The spectral type of stars has an OBAFGKM class, along with a number, from 0 to 9. According to Wikipedia, (sample shown below), the lower the number, the hotter and more massive the star, but absorption lines are not included. Then looking at the second image, we can see that different spectral types have different absorption lines. So I am wondering, are the sub-spectral types (numbers) based off of temperature and/or mass or absorption/spectral lines?
The spectral classes (O, B, A, F, G, K, M) and their 10 subtypes (0 to 9) were initially meant only as differentiators of spectral type. Annie Jump Cannon was the creator of this system. Through her work for/with Edward Pickering, she ended up classifying nearly a third of a million stars over a few decades. She (and many others) did not realize that this was actually a temperature scale - the classifications were based on the spectral lines that Cannon observed and sorted into categories. It wasn't until Cecilia Payne's work, and, most notably, her doctoral thesis, that anyone realized that the OBAFGKM system (and the sub-classes it came with) was actually a temperature scale.
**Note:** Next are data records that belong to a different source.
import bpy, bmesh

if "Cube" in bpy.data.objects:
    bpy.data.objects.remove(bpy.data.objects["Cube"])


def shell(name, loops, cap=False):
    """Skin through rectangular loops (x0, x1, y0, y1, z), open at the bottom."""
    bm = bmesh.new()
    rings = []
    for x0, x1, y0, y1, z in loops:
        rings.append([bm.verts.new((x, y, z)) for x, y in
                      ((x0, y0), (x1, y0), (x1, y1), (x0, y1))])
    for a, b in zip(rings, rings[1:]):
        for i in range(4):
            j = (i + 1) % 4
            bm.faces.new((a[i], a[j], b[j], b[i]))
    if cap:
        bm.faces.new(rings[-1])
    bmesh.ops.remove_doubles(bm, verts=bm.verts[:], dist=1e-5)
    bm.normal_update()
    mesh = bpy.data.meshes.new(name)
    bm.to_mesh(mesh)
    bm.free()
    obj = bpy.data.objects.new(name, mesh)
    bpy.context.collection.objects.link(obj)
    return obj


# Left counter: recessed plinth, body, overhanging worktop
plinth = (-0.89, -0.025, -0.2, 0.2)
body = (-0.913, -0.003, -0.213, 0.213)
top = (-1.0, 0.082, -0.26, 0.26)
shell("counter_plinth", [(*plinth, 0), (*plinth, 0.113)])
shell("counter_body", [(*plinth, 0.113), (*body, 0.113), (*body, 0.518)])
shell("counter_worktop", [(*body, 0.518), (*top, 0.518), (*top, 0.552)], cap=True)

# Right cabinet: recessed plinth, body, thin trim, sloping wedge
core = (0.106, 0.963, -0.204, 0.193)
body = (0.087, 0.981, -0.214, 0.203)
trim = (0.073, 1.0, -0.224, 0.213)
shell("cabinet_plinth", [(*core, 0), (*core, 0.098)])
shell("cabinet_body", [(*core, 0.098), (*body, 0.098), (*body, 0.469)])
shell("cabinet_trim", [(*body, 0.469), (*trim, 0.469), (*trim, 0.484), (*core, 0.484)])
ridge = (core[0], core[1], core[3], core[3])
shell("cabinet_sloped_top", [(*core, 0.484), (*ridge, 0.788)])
Payne's work showed that the difference in spectral type was not due to differing amounts of elements, but mainly due to the temperatures of stars. This also led to the realization that stars were made of far more helium and hydrogen than other elements. However, the professor who reviewed her thesis, Henry Russell, dismissed her findings as impossible, since at the time, the implications went against much of contemporary knowledge. After a few years, Russell realized that Payne was right, and praised her work, crediting her with the discovery.
(Side note: there's an amazing episode of the TV series Cosmos - the new one with Neil DeGrasse Tyson - called "Sisters of the Sun" that dives into this story quite well. If you have the time, I'd definitely recommend it - it's a great watch.)